Langston Hughes was born on February 1, 1902. He is a famous poet, novelist, playwright and columnist of American in the twentieth century. His fame is largely due to his involvement in the cultural movement that rocked Harlem in the 1920's which is more commonly known as the Harlem Renaissance.
His full name is James Mercer Langston Hughes. He was born in Joplin and was the son of James Nathaniel Hughes and Carrie Langston Hughes. His father abandoned his wife and went to Cuba and then to Mexico due to the prevailing racism in the United States. After separation, Hughes began to live with his grandmother, Mary Langston, as his mother, a teacher, moved seeking different jobs (Joyce, 2004, 136-67). His grandmother had an enormous impact on Hughes life. Through her, he discovered the oral tradition of African Americans who made him feel proud of his race.
Themes of Langston Hughes' Essays

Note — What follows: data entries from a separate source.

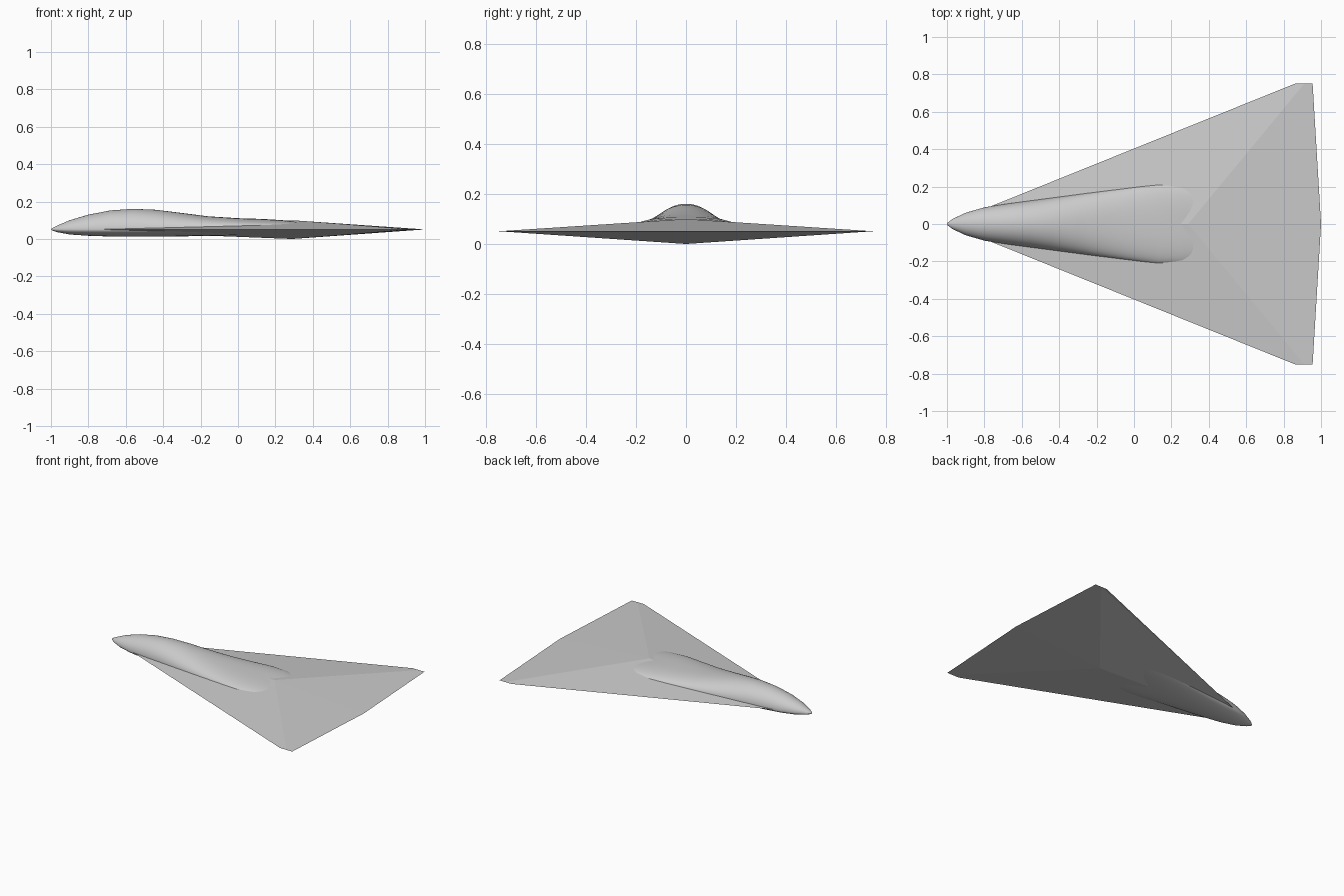
import bpy, math

if "Cube" in bpy.data.objects:
    bpy.data.objects.remove(bpy.data.objects["Cube"])

grey = bpy.data.materials.new("light_grey")
grey.use_nodes = True
colour = (0.6, 0.6, 0.6, 1)
grey.diffuse_color = colour
grey.node_tree.nodes["Principled BSDF"].inputs["Base Color"].default_value = colour

MID = 0.051  # height of the wing plane


def make(name, verts, faces):
    mesh = bpy.data.meshes.new(name)
    mesh.from_pydata(verts, [], faces)
    mesh.materials.append(grey)
    obj = bpy.data.objects.new(name, mesh)
    bpy.context.collection.objects.link(obj)
    bpy.context.view_layer.objects.active = obj
    obj.select_set(True)
    bpy.ops.object.mode_set(mode='EDIT')
    bpy.ops.mesh.select_all(action='SELECT')
    bpy.ops.mesh.normals_make_consistent(inside=False)
    bpy.ops.object.mode_set(mode='OBJECT')
    return obj


# Delta wing: diamond section, thickest at the root ridge, razor thin at the tips
verts = [(-1, 0, MID), (1, 0, MID), (0.29, 0, MID + 0.049), (0.29, 0, MID - 0.051)]
faces = []
for side in (1, -1):
    n = len(verts)
    verts += [(x, side * 0.75, MID) for x in (0.86, 0.91, 0.955)]
    for ridge in (2, 3):
        faces += [(0, ridge, n + 1, n), (ridge, 1, n + 2, n + 1)]
wing = make("delta_wing", verts, faces)

# Blended fuselage: x, half width, top, bottom, roundness exponent
STATIONS = [
    (-0.995, 0.008, 0.057, 0.046, 2), (-0.97, 0.027, 0.070, 0.037, 2),
    (-0.9, 0.06, 0.100, 0.024, 2), (-0.8, 0.089, 0.130, 0.017, 2),
    (-0.68, 0.108, 0.153, 0.013, 2), (-0.56, 0.124, 0.161, 0.012, 2),
    (-0.44, 0.140, 0.156, 0.012, 2), (-0.3, 0.159, 0.139, 0.014, 2.1),
    (-0.16, 0.178, 0.121, 0.016, 2.3), (0, 0.200, 0.111, 0.019, 2.5),
    (0.13, 0.219, 0.107, 0.023, 2.5), (0.23, 0.218, 0.101, 0.03, 2.5),
    (0.29, 0.205, 0.094, 0.036, 2.5),
]
SIDES = 48


def power(v, n):
    return math.copysign(abs(v) ** (2 / n), v)


verts, faces = [(-1, 0, MID)], []
for x, width, top, bottom, n in STATIONS:
    sweep = 0.05 * max(0, x - 0.13) / 0.16  # chevron shaped tail
    for i in range(SIDES):
        a = 2 * math.pi * i / SIDES
        u, v = power(math.cos(a), n), power(math.sin(a), n)
        height = top - MID if v > 0 else MID - bottom
        verts.append((x + sweep * abs(u), width * u, MID + height * v))
for i in range(SIDES):
    j = (i + 1) % SIDES
    faces.append((0, 1 + i, 1 + j))
    for s in range(len(STATIONS) - 1):
        a, b = 1 + s * SIDES, 1 + (s + 1) * SIDES
        faces.append((a + i, b + i, b + j, a + j))
last = 1 + (len(STATIONS) - 1) * SIDES
verts.append((0.29, 0, MID))
for i in range(SIDES):
    faces.append((last + i, len(verts) - 1, last + (i + 1) % SIDES))
wing.select_set(False)
fuselage = make("fuselage", verts, faces)
bpy.ops.object.shade_smooth_by_angle(angle=math.radians(40))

Langston depicted in his works in the lives of black proletarians shared joys, disappointments, hope, etc. all tinged with jazz and blues. Moreover, Hughes later said: "I tried to understand and describe the lives of blacks in the United States and, more distant than any human." Through his work, Hughes sought to show the importance of "black consciousness" and a cultural nationalism that unites people rather than between them. In the years 1950-1960, the popularity of Hughes among the authors African Americans has declined at the same time that it has increased worldwide. He was criticized for not having updated its discourse of "black pride" over the changing status of blacks in the United States has improved in this period. Nevertheless, it remains a formal model for many writers. The history of African Americans is still as rich as well known in France. Hughes' role has been decisive in what ...